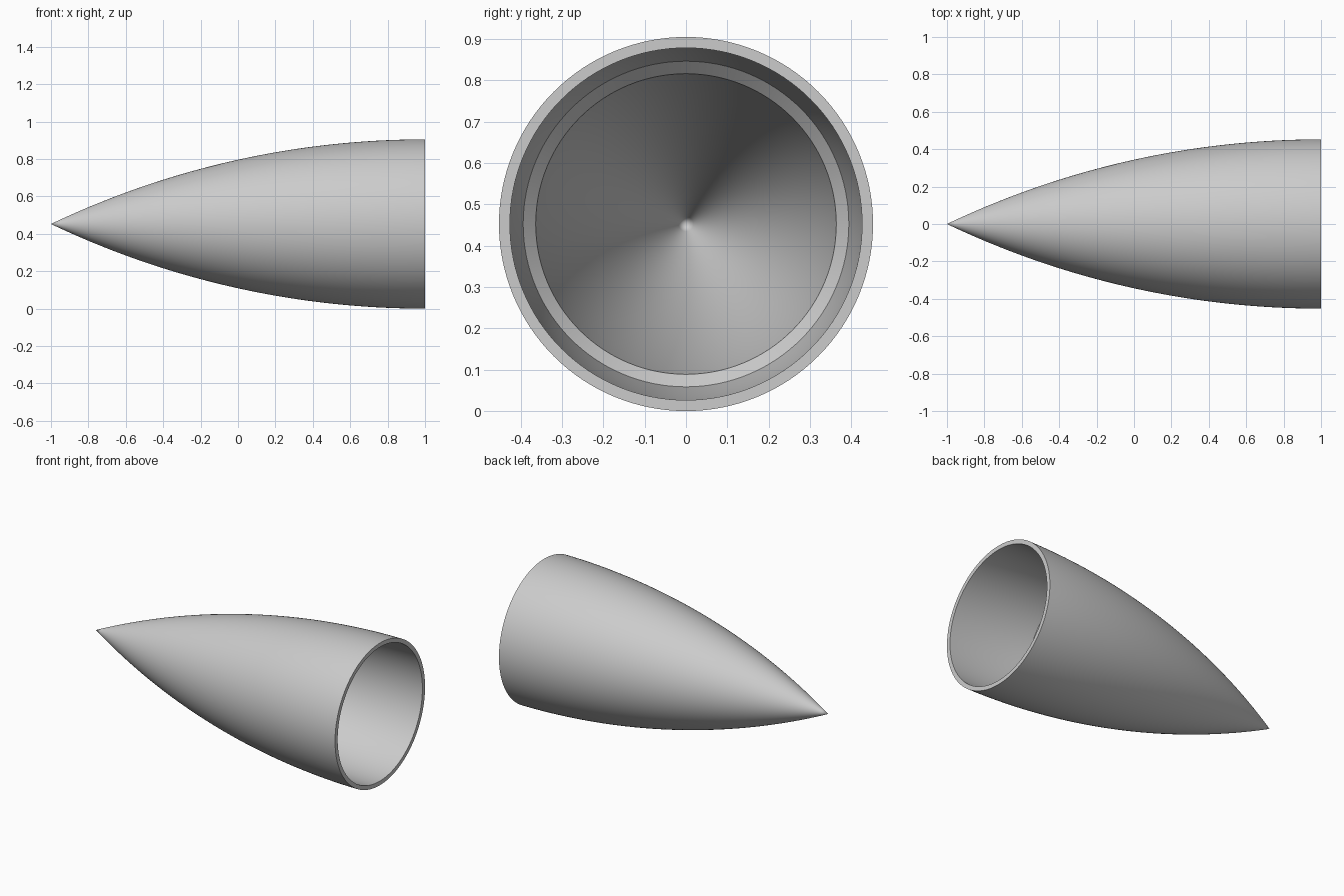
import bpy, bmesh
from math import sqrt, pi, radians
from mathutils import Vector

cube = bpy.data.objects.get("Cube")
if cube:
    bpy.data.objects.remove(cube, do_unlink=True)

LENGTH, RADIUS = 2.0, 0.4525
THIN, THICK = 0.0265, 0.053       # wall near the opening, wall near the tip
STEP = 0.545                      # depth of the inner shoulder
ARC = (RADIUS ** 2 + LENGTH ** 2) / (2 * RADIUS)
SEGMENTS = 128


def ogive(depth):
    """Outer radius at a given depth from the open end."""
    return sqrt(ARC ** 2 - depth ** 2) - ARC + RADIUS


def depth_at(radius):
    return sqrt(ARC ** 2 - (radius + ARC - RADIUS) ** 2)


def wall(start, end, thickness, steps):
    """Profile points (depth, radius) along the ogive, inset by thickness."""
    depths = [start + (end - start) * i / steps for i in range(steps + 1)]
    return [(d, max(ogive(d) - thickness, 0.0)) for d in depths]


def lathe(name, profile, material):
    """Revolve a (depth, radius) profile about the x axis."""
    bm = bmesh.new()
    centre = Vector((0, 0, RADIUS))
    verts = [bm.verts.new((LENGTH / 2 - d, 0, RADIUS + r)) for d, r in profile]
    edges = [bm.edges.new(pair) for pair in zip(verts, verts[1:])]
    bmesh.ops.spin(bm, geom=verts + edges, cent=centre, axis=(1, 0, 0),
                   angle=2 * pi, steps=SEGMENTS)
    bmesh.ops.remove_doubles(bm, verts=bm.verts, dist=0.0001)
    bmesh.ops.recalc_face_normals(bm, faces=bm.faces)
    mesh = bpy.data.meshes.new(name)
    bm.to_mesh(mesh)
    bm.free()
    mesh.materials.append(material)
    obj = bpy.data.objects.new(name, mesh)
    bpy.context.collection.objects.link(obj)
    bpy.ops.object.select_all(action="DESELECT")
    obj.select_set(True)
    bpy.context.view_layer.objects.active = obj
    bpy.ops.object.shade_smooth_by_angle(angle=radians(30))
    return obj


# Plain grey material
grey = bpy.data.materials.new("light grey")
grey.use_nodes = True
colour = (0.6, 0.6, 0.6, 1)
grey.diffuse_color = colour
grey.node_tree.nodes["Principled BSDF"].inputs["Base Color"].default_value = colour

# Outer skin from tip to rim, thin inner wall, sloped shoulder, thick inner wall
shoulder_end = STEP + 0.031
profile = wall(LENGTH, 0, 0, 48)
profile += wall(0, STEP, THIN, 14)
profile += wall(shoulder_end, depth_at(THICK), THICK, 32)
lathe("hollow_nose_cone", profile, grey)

- - - - -

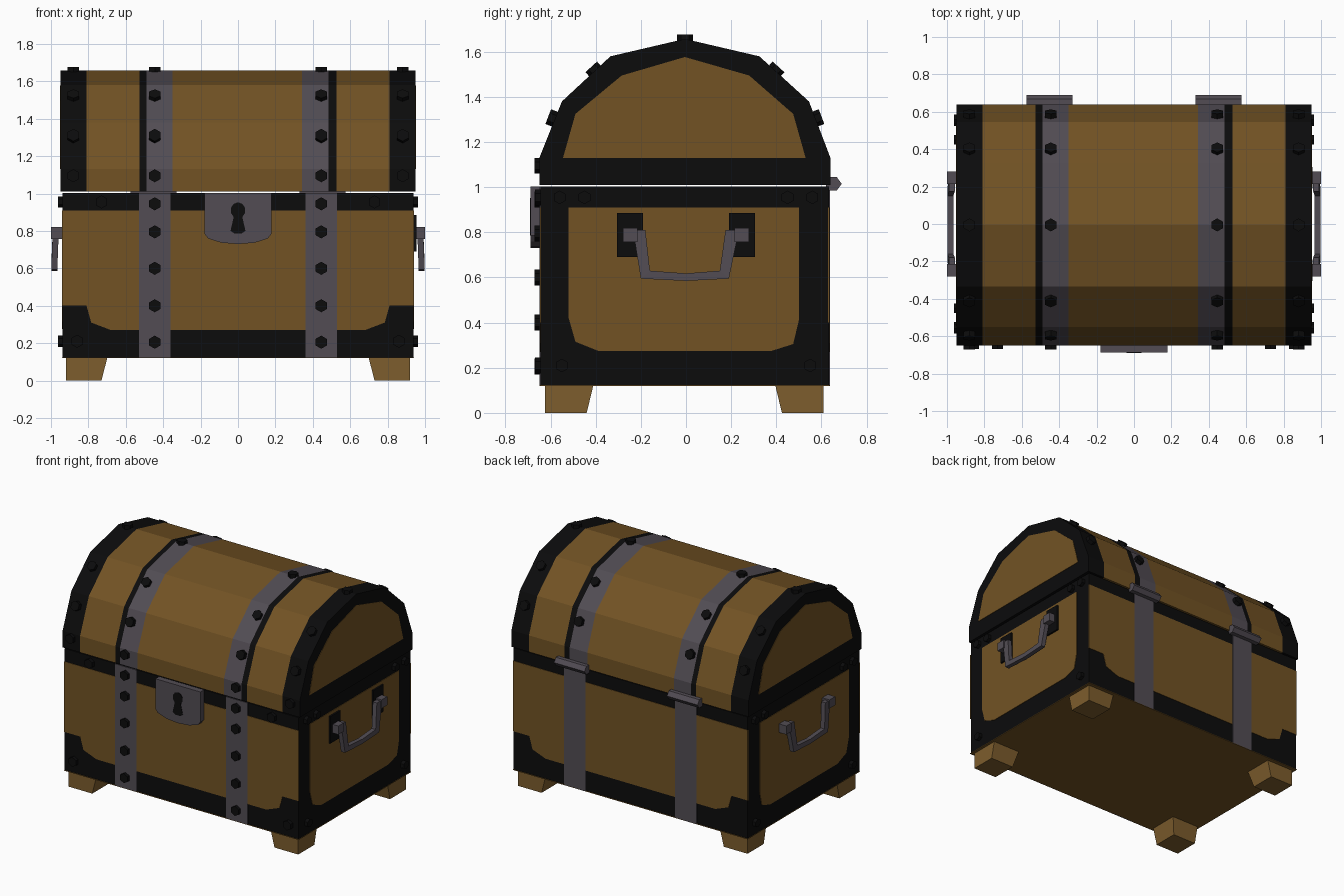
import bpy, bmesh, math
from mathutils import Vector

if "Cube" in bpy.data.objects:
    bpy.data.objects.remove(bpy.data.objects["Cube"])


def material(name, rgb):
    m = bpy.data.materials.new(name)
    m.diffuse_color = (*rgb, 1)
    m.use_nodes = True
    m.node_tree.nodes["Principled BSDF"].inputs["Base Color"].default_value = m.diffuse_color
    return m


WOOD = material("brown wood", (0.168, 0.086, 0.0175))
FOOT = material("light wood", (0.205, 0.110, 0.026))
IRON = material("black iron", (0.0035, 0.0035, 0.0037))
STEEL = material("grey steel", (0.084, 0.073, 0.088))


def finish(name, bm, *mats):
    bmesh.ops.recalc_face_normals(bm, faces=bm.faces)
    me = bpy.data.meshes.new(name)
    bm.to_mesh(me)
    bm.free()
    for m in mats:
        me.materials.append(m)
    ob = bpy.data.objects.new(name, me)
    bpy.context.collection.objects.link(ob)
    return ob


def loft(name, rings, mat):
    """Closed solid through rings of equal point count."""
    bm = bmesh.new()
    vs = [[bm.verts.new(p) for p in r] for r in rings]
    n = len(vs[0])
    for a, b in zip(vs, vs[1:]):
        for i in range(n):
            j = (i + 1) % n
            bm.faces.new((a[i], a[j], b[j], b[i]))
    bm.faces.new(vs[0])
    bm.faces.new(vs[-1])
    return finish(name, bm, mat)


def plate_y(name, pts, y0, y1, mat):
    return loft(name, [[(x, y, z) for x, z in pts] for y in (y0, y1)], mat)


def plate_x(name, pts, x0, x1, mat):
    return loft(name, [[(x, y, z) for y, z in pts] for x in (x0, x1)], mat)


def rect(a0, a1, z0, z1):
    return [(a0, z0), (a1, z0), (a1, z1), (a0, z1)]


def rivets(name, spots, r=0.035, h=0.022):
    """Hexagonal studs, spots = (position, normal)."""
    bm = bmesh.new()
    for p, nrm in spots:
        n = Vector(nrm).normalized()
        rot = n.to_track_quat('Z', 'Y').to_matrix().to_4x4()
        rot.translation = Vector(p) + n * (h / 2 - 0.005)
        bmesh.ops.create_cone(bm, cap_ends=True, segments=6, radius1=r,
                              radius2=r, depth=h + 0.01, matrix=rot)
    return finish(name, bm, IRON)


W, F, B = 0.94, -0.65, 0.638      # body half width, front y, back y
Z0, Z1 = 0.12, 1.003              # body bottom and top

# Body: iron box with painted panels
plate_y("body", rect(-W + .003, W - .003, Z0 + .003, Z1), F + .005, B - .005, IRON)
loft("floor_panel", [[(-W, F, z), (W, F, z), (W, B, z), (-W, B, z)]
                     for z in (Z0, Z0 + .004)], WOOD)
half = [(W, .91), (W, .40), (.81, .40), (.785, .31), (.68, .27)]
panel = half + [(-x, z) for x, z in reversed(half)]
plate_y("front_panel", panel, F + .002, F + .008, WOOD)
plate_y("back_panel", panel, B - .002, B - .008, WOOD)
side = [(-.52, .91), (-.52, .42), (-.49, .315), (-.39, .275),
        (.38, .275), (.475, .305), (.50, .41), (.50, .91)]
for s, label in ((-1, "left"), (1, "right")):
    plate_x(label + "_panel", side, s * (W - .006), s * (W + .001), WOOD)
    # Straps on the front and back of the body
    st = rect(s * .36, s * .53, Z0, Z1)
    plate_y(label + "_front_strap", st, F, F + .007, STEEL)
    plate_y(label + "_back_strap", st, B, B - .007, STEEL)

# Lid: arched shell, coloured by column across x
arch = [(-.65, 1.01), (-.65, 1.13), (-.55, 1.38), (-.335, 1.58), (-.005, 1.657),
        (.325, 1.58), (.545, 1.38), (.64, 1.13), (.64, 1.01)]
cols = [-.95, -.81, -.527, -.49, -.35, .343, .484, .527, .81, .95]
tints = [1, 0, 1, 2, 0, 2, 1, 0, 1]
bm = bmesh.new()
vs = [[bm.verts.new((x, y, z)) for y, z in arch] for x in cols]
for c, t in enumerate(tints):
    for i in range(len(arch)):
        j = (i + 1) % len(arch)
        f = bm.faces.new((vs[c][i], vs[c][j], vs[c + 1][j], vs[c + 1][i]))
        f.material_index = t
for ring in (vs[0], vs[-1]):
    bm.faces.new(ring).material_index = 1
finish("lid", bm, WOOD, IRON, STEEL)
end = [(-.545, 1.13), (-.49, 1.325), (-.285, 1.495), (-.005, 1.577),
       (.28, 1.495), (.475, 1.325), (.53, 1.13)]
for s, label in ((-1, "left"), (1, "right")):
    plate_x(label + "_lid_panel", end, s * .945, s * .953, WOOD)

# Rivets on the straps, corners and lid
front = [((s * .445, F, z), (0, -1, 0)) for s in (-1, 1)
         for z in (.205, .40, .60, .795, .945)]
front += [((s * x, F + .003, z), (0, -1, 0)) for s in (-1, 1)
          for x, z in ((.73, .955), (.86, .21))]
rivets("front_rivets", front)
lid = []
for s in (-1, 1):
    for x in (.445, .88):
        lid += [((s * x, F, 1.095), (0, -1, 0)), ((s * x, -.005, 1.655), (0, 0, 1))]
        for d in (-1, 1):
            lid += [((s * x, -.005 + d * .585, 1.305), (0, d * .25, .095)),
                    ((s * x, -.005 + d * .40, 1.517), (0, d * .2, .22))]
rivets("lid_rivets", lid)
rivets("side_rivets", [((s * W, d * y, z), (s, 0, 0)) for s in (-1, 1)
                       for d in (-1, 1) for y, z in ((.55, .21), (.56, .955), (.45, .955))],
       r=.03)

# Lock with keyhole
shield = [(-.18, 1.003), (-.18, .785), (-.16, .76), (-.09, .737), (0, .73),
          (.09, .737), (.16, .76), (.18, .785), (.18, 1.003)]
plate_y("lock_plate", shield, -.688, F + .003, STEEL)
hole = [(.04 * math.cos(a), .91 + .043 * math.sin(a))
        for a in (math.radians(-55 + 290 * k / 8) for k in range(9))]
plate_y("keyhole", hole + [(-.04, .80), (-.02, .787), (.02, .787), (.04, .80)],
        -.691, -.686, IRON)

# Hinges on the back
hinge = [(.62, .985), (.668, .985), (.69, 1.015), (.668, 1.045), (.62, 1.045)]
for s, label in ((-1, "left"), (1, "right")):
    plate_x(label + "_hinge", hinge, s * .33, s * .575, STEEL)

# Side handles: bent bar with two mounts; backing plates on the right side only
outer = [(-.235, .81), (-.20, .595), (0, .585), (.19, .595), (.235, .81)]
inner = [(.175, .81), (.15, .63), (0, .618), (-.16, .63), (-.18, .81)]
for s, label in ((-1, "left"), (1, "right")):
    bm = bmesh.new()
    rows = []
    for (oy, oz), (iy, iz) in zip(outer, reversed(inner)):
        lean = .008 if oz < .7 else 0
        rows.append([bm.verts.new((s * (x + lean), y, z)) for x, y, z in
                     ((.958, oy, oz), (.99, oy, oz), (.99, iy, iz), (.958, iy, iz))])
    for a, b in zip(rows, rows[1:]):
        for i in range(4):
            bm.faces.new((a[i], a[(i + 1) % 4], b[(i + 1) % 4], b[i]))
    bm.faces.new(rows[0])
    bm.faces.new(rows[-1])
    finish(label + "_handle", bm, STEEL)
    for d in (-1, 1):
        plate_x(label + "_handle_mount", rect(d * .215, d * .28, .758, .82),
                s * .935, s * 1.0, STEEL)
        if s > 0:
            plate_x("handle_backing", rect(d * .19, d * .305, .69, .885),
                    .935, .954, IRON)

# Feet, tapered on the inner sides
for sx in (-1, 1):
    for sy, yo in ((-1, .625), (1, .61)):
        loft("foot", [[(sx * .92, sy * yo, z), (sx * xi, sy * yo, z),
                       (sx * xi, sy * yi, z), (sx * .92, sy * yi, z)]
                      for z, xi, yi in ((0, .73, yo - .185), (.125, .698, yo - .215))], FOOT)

- - - - -

The required answer is the exact run of lines above starting at the line with "F + .007, STEEL)" and ending at the line with "hole = [(.04", with both ends present.

**Exercise answer:**
    plate_y(label + "_front_strap", st, F, F + .007, STEEL)
    plate_y(label + "_back_strap", st, B, B - .007, STEEL)

# Lid: arched shell, coloured by column across x
arch = [(-.65, 1.01), (-.65, 1.13), (-.55, 1.38), (-.335, 1.58), (-.005, 1.657),
        (.325, 1.58), (.545, 1.38), (.64, 1.13), (.64, 1.01)]
cols = [-.95, -.81, -.527, -.49, -.35, .343, .484, .527, .81, .95]
tints = [1, 0, 1, 2, 0, 2, 1, 0, 1]
bm = bmesh.new()
vs = [[bm.verts.new((x, y, z)) for y, z in arch] for x in cols]
for c, t in enumerate(tints):
    for i in range(len(arch)):
        j = (i + 1) % len(arch)
        f = bm.faces.new((vs[c][i], vs[c][j], vs[c + 1][j], vs[c + 1][i]))
        f.material_index = t
for ring in (vs[0], vs[-1]):
    bm.faces.new(ring).material_index = 1
finish("lid", bm, WOOD, IRON, STEEL)
end = [(-.545, 1.13), (-.49, 1.325), (-.285, 1.495), (-.005, 1.577),
       (.28, 1.495), (.475, 1.325), (.53, 1.13)]
for s, label in ((-1, "left"), (1, "right")):
    plate_x(label + "_lid_panel", end, s * .945, s * .953, WOOD)

# Rivets on the straps, corners and lid
front = [((s * .445, F, z), (0, -1, 0)) for s in (-1, 1)
         for z in (.205, .40, .60, .795, .945)]
front += [((s * x, F + .003, z), (0, -1, 0)) for s in (-1, 1)
          for x, z in ((.73, .955), (.86, .21))]
rivets("front_rivets", front)
lid = []
for s in (-1, 1):
    for x in (.445, .88):
        lid += [((s * x, F, 1.095), (0, -1, 0)), ((s * x, -.005, 1.655), (0, 0, 1))]
        for d in (-1, 1):
            lid += [((s * x, -.005 + d * .585, 1.305), (0, d * .25, .095)),
                    ((s * x, -.005 + d * .40, 1.517), (0, d * .2, .22))]
rivets("lid_rivets", lid)
rivets("side_rivets", [((s * W, d * y, z), (s, 0, 0)) for s in (-1, 1)
                       for d in (-1, 1) for y, z in ((.55, .21), (.56, .955), (.45, .955))],
       r=.03)

# Lock with keyhole
shield = [(-.18, 1.003), (-.18, .785), (-.16, .76), (-.09, .737), (0, .73),
          (.09, .737), (.16, .76), (.18, .785), (.18, 1.003)]
plate_y("lock_plate", shield, -.688, F + .003, STEEL)
hole = [(.04 * math.cos(a), .91 + .043 * math.sin(a))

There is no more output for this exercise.